Sacramento — Today, the Assembly Committee on Appropriations advanced legislation to open law enforcement misconduct and use of force records in California. SB 1421, introduced by Senator Nancy Skinner (D-Berkeley), will make public information about confirmed cases of misconduct — including sexual assault and job-related dishonesty — and serious uses of force by peace officers in California.
Leticia De La Rosa, whose unarmed son, James De La Rosa, was shot and killed by Bakersfield Police Officers, issued the following statement in response:
"My son James loved his family and community. He was the peacemaker in our family and in his school. When he saw conflict, he would bring everyone together to work things out. He should be alive today.
James was only 22 years old when he was shot and killed by Bakersfield Police officers on November 13, 2014.
When he was killed, no one called to let us know. My older son's friend saw James's Jeep on the news and called because he was worried. My family and I rushed to the scene. But we got no answers from the police, only orders to leave. Then we rushed to the hospital and waited hours until a coroner confirmed my worst fear: my son was dead.
One of the officers who was involved in James's shooting has reportedly also been involved in seven other shootings, while another officer has reportedly been involved in another killing. Yet state law shields their records and families like mine rarely get answers to the questions we ask. All we get is secrecy.
This must stop. I will continue to honor my son and be his voice to demand justice for all families who have lost someone to police violence. I thank Assembly member Lorena Gonzalez Fletcher and call on the rest of the legislature and Governor Brown to join me and make SB 1421 state law."

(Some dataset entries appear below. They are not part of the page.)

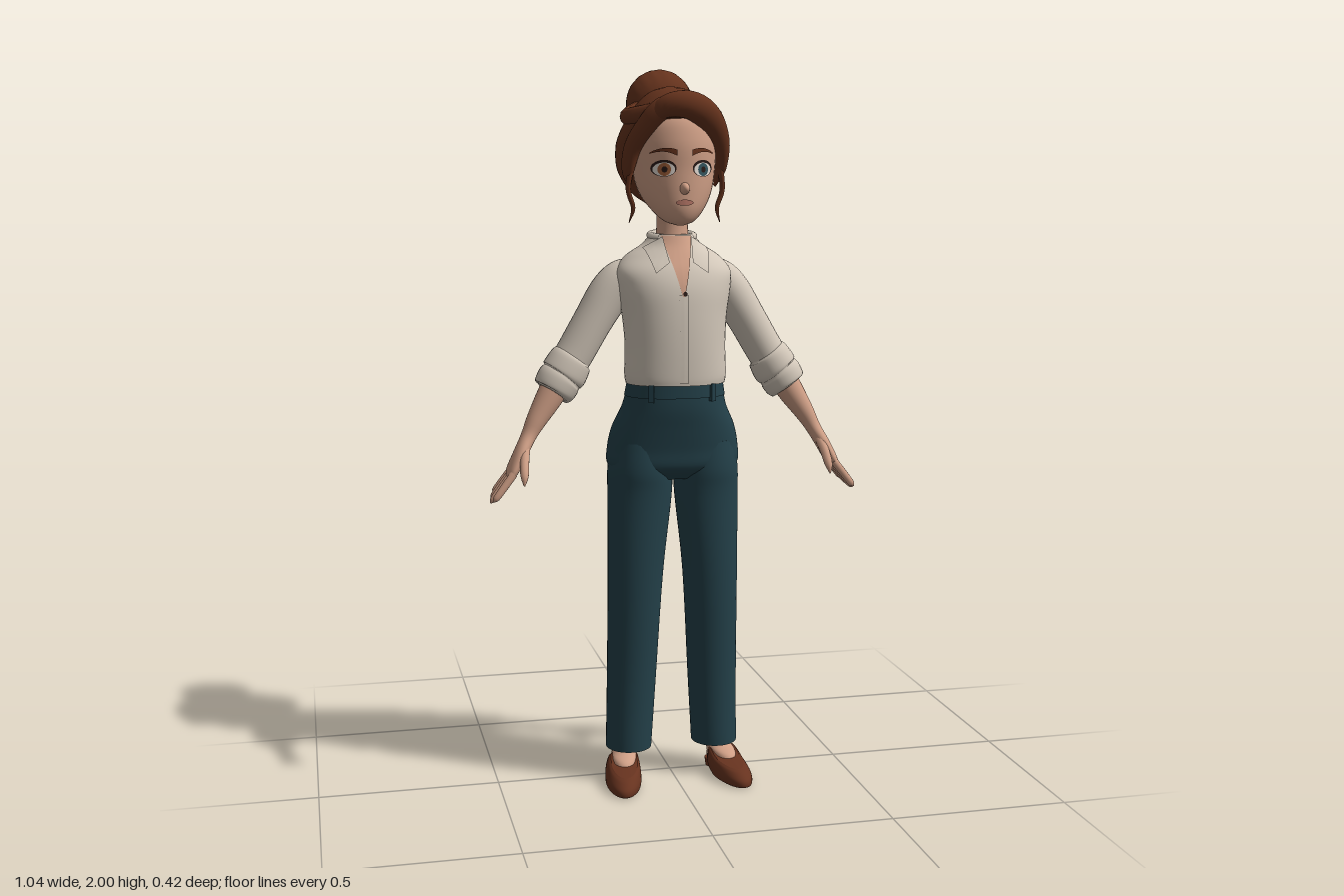
import * as THREE from 'three';

const paint = (name, color, side = THREE.FrontSide) => {
  const m = new THREE.MeshStandardMaterial({ color, side });
  m.name = name;
  return m;
};

// Smooth body through sections [x, y, z, sideRadius, depthRadius, squareness].
// flat keeps every ring horizontal; otherwise rings turn with the path.
function loft(sections, { flat = false, seg = 28, steps = 5, s = 1 } = {}) {
  const mid = new THREE.CatmullRomCurve3(sections.map(p => new THREE.Vector3(p[0] * s, p[1], p[2])), false, 'catmullrom');
  const rad = new THREE.CatmullRomCurve3(sections.map(p => new THREE.Vector3(p[3], p[4], p[5] ?? 2)), false, 'catmullrom');
  const rows = (sections.length - 1) * steps, pos = [], idx = [], Z = new THREE.Vector3(0, 0, 1);
  const power = (v, e) => Math.sign(v) * Math.abs(v) ** (2 / e);
  const up = Math.sign(sections.at(-1)[1] - sections[0][1]);
  for (let i = 0; i <= rows; i++) {
    const c = mid.getPoint(i / rows), r = rad.getPoint(i / rows);
    const t = flat ? new THREE.Vector3(0, up, 0) : mid.getTangent(i / rows);
    const U = new THREE.Vector3().crossVectors(Z, t).normalize(), V = new THREE.Vector3().crossVectors(t, U);
    for (let j = 0; j < seg; j++) {
      const a = j / seg * Math.PI * 2;
      const p = c.clone().addScaledVector(U, Math.max(r.x, 0) * power(Math.cos(a), r.z))
        .addScaledVector(V, Math.max(r.y, 0) * power(Math.sin(a), r.z));
      pos.push(p.x, p.y, p.z);
      if (i < rows) {
        const k = i * seg + j, n = i * seg + (j + 1) % seg;
        idx.push(k, n, k + seg, n, n + seg, k + seg);
      }
    }
  }
  // End caps on their own vertices, so the rims stay crisp
  for (const [row, flip] of [[0, true], [rows, false]]) {
    const c = mid.getPoint(row / rows), base = pos.length / 3;
    pos.push(c.x, c.y, c.z, ...pos.slice(row * seg * 3, (row + 1) * seg * 3));
    for (let j = 0; j < seg; j++) {
      const a = base + 1 + j, b = base + 1 + (j + 1) % seg;
      idx.push(base, flip ? b : a, flip ? a : b);
    }
  }
  const g = new THREE.BufferGeometry();
  g.setAttribute('position', new THREE.Float32BufferAttribute(pos, 3));
  g.setIndex(idx);
  g.computeVertexNormals();
  return g;
}

// Thin sheet laid on the front of a mesh; rule maps u, v in -1..1 to x, y.
function drape(target, rule, lift = 0.004, n = 10) {
  const g = new THREE.PlaneGeometry(2, 2, n, n), p = g.attributes.position, ray = new THREE.Raycaster();
  let z = 0.12;
  for (let i = 0; i < p.count; i++) {
    const [x, y] = rule(p.getX(i), p.getY(i));
    ray.set(new THREE.Vector3(x, y, 1), new THREE.Vector3(0, 0, -1));
    const hit = ray.intersectObject(target)[0];
    if (hit) z = hit.point.z;
    p.setXYZ(i, x, y, z + lift);
  }
  g.computeVertexNormals();
  return g;
}
const oval = (cx, cy, rx, ry) => (u, v) => [cx + rx * u * Math.sqrt(1 - v * v / 2), cy + ry * v * Math.sqrt(1 - u * u / 2)];

export function createModel() {
  const model = new THREE.Group();
  const D = THREE.DoubleSide;
  const skin = paint('skin', 0xcf9f86, D), hair = paint('hair', 0x66331d), shirt = paint('shirt', 0xd2c7b9, D);
  const pants = paint('trousers', 0x24414a), shoe = paint('shoe leather', 0x67331f), dark = paint('lash and button', 0x2b1b17);
  const white = paint('eye white', 0xe6ded6), teal = paint('teal iris', 0x35565f), amber = paint('amber iris', 0xa8643c), lip = paint('lips', 0xb87868);
  const add = (name, geo, mat, parent = model) => {
    const m = new THREE.Mesh(geo, mat);
    m.name = name;
    parent.add(m);
    return m;
  };
  const ball = (name, mat, c, r) => {
    const m = add(name, new THREE.SphereGeometry(1, 32, 24), mat);
    m.position.set(...c);
    m.scale.set(...r);
    return m;
  };

  // Head and neck
  const head = add('head', loft([[0, 1.574, .125, .01, .015], [0, 1.585, .112, .04, .05], [0, 1.615, .09, .07, .085], [0, 1.66, .062, .097, .115],
    [0, 1.72, .045, .111, .131], [0, 1.80, .04, .115, .135], [0, 1.87, .03, .095, .115], [0, 1.91, .02, .02, .02]], { flat: true, seg: 40 }), skin);
  add('neck', loft([[0, 1.46, .03, .06, .055], [0, 1.53, .027, .047, .048], [0, 1.59, .03, .043, .042], [0, 1.68, .03, .05, .05]], { flat: true }), skin);
  ball('nose', skin, [0, 1.672, .176], [.013, .016, .026]);
  add('mouth', drape(head, oval(0, 1.635, .024, .008), .004), lip);

  // Eyes and brows
  for (const s of [-1, 1]) {
    const x = s * .053, y = 1.722;
    add('lashes', drape(head, oval(x, y + .003, .031, .022), .003), dark);
    add('eyeWhite', drape(head, oval(x, y, .027, .018), .005), white);
    add('iris', drape(head, oval(x, y, .016, .017), .007), s > 0 ? teal : amber);
    add('pupil', drape(head, oval(x, y, .007, .008), .009), dark);
    add('eyebrow', drape(head, (u, v) => [x + .033 * u, 1.773 + .005 * v * (1 - .6 * u * s) - .008 * u * u], .005), hair);
  }

  // Hair: swept-up mass, bun, crossing fringe rolls and loose strands
  add('hairMass', loft([[0, 1.62, -.025, .045, .03], [0, 1.66, -.04, .10, .064], [0, 1.72, -.038, .138, .092], [0, 1.78, -.027, .145, .106],
    [0, 1.82, -.005, .138, .125], [0, 1.86, .022, .122, .138], [0, 1.90, .025, .094, .118], [0, 1.932, .02, .055, .075], [0, 1.947, .005, .004, .004]],
  { flat: true, seg: 48 }), hair);
  const bun = ball('bun', hair, [0, 1.906, -.13], [.094, .094, .083]);
  const bp = bun.geometry.attributes.position;
  for (let i = 0; i < bp.count; i++) {
    const x = bp.getX(i), y = bp.getY(i), k = 1 - .018 * Math.abs(Math.sin(9 * x + 3 * y)) * Math.sqrt(Math.max(0, 1 - x * x));
    bp.setXYZ(i, x * k, y * k, bp.getZ(i) * k);
  }
  bun.geometry.computeVertexNormals();
  const wrap = add('bunWrap', new THREE.TorusGeometry(.068, .018, 12, 36), hair);
  wrap.position.set(0, 1.872, -.085);
  wrap.rotation.x = -.65;
  add('fringeSweep', loft([[-.085, 1.845, .125, .012, .012], [-.045, 1.885, .158, .03, .026], [.015, 1.89, .168, .037, .03], [.07, 1.86, .145, .038, .028],
    [.112, 1.80, .1, .03, .03], [.128, 1.73, .055, .016, .03], [.12, 1.68, .03, .004, .008]]), hair);
  add('fringeSide', loft([[.01, 1.905, .15, .012, .012], [-.05, 1.885, .145, .028, .025], [-.092, 1.835, .12, .028, .027],
    [-.121, 1.78, .085, .024, .03], [-.129, 1.72, .055, .016, .03], [-.12, 1.68, .03, .004, .008]]), hair);
  for (const s of [-1, 1]) {
    const roll = new THREE.CatmullRomCurve3([[.06, 1.875, .135], [.108, 1.865, .06], [.112, 1.865, -.01], [.07, 1.885, -.09]].map(p => new THREE.Vector3(p[0] * s, p[1], p[2])));
    add('sideRoll', new THREE.TubeGeometry(roll, 24, .025, 12), hair);
    add('looseStrand', loft([[.122, 1.74, .075, .009, .012], [.131, 1.67, .07, .007, .01], [.117, 1.62, .068, .006, .007], [.127, 1.58, .06, .001, .001]], { s, seg: 10 }), hair);
  }

  // Shirt with open neck, collar, placket and button
  const torso = add('shirtBody', loft([[0, 1.143, .066, .137, .106, 2.2], [0, 1.17, .066, .141, .108, 2.2], [0, 1.25, .064, .139, .111, 2.2], [0, 1.33, .055, .145, .117, 2.2],
    [0, 1.40, .047, .157, .117, 2.2], [0, 1.45, .038, .16, .108, 2.2], [0, 1.49, .027, .13, .093], [0, 1.52, .023, .084, .077], [0, 1.548, .025, .06, .062]],
  { flat: true, seg: 48 }), shirt);
  add('openNeckline', drape(torso, (u, v) => [u * (.003 + .02 * (v + 1)), 1.465 + .08 * v], .004, 16), skin);
  add('placket', drape(torso, (u, v) => [.012 * u, 1.27 + .12 * v], .004), shirt);
  add('button', drape(torso, oval(.003, 1.392, .006, .006), .009), dark);
  for (const s of [-1, 1]) {
    const [a, b, c, d] = [[.072, 1.447], [.032, 1.475], [.04, 1.543], [.09, 1.513]];
    add('collarFlap', drape(torso, (u, v) => {
      const p = (1 + u * s) / 2, q = (1 + v) / 2, mix = i => (1 - q) * (b[i] + p * (a[i] - b[i])) + q * (c[i] + p * (d[i] - c[i]));
      return [s * mix(0), mix(1)];
    }, .012), shirt);
  }
  const stand = add('collarStand', new THREE.TorusGeometry(.059, .011, 10, 40, Math.PI * 1.5), shirt);
  stand.geometry.rotateZ(-Math.PI / 4).rotateX(-Math.PI / 2);
  stand.position.set(0, 1.543, .025);
  stand.rotation.x = .1;

  // Arms: sleeve, rolled cuff, forearm with palm, fingers
  for (const s of [-1, 1]) {
    const arm = new THREE.Group();
    arm.name = s > 0 ? 'leftArm' : 'rightArm';
    model.add(arm);
    add('sleeve', loft([[.10, 1.445, .01, .04, .055], [.135, 1.425, .005, .055, .062], [.172, 1.385, .005, .058, .062], [.22, 1.31, .008, .054, .058],
      [.27, 1.225, .01, .053, .055], [.31, 1.163, .014, .052, .052]], { s }), shirt, arm);
    add('rolledCuff', loft([[.277, 1.212, .011, .052, .052], [.283, 1.203, .012, .06, .06], [.302, 1.17, .015, .064, .062], [.309, 1.16, .016, .059, .058],
      [.318, 1.148, .018, .062, .06], [.332, 1.123, .021, .058, .056], [.336, 1.117, .022, .045, .045]], { s }), shirt, arm);
    add('forearmAndPalm', loft([[.30, 1.18, .015, .042, .042], [.345, 1.105, .025, .037, .038], [.383, 1.045, .037, .028, .03], [.408, 1.0, .046, .021, .026],
      [.434, .952, .06, .019, .037], [.456, .91, .064, .016, .043], [.467, .89, .063, .007, .036]], { s }), skin, arm);
    for (let i = 0; i < 4; i++) {
      const len = [.82, .96, 1.05, .95][i], z0 = .031 + .022 * i, z1 = .024 + .027 * i, at = (k, r) => [.455 + .058 * k * len, .908 - .075 * k * len, z0 + (z1 - z0) * k, r, r];
      add('finger', loft([at(0, .011), at(.5, .0105), at(.9, .009), at(1.03, .002)], { s, seg: 12, steps: 4 }), skin, arm);
    }
    add('thumb', loft([[.418, .975, .065, .013, .014], [.426, .94, .098, .013, .014], [.43, .905, .125, .011, .011], [.432, .88, .135, .002, .002]], { s, seg: 12 }), skin, arm);
  }

  // Trousers: hips, waistband, loops and legs
  add('hips', loft([[0, 1.152, .063, .129, .1, 2.2], [0, 1.08, .053, .145, .108, 2.2], [0, 1.02, .041, .172, .109, 2.2], [0, .96, .035, .185, .103, 2.3],
    [0, .91, .036, .182, .094, 2.4], [0, .875, .04, .13, .06]], { flat: true, seg: 48 }), pants);
  add('waistband', loft([[0, 1.148, .063, .133, .104, 2.2], [0, 1.108, .058, .14, .109, 2.2]], { flat: true, seg: 48 }), pants);
  for (const [x, z, turn] of [[-.085, .15, -.45], [.085, .15, .45], [.075, -.033, -.35], [-.075, -.033, .35], [0, -.047, 0]]) {
    const loop = add('beltLoop', new THREE.BoxGeometry(.014, .048, .014), pants);
    loop.position.set(x, 1.122, z);
    loop.rotation.y = turn;
  }
  for (const s of [-1, 1]) {
    add('trouserLeg', loft([[.095, .98, .036, .08, .09], [.095, .9, .038, .09, .093], [.096, .82, .04, .09, .083], [.108, .6, .038, .078, .077],
      [.118, .3, .026, .07, .071], [.126, .09, .02, .065, .071]], { s, flat: true, seg: 36 }), pants);

    // Foot and slip-on shoe, toes turned out
    const foot = new THREE.Group();
    foot.name = s > 0 ? 'leftFoot' : 'rightFoot';
    foot.position.set(s * .135, 0, 0);
    foot.rotation.y = s * .14;
    model.add(foot);
    add('ankle', loft([[0, .16, .0, .032, .035], [0, .09, .008, .033, .043], [.003, .065, .035, .036, .066], [.004, .04, .045, .036, .07]], { s, flat: true }), skin, foot);
    const g = loft([[.008, 0, .085, .043, .118], [.008, .008, .085, .05, .126], [.007, .03, .084, .05, .124], [.005, .05, .075, .044, .113], [.004, .058, .07, .037, .1]],
      { s, flat: true, seg: 40 });
    const p = g.attributes.position;
    for (let i = 0; i < p.count; i++) {
      const z = p.getZ(i), y = p.getY(i);
      const lift = .014 * (1 - THREE.MathUtils.smoothstep(z, .03, .1));
      p.setX(i, p.getX(i) * (z < .03 ? .8 : 1));
      p.setY(i, lift + y * (1.05 - 1.9 * Math.max(0, z - .03)));
    }
    g.computeVertexNormals();
    add('shoe', g, shoe, foot);
    const heel = add('heel', new THREE.CylinderGeometry(.033, .03, .022, 24), shoe, foot);
    heel.position.set(s * .005, .011, -.003);
  }
  return model;
}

SB 1421 now heads to the Assembly floor for a vote. The bill is sponsored by the Alliance for Boys and Men of Color, ACLU of California, Anti Police-Terror Project, Black Lives Matter California, California Faculty Association, California News Publishers Association, Communities United for Restorative Youth Justice, PICO California, PolicyLink, and Youth Justice Coalition LA.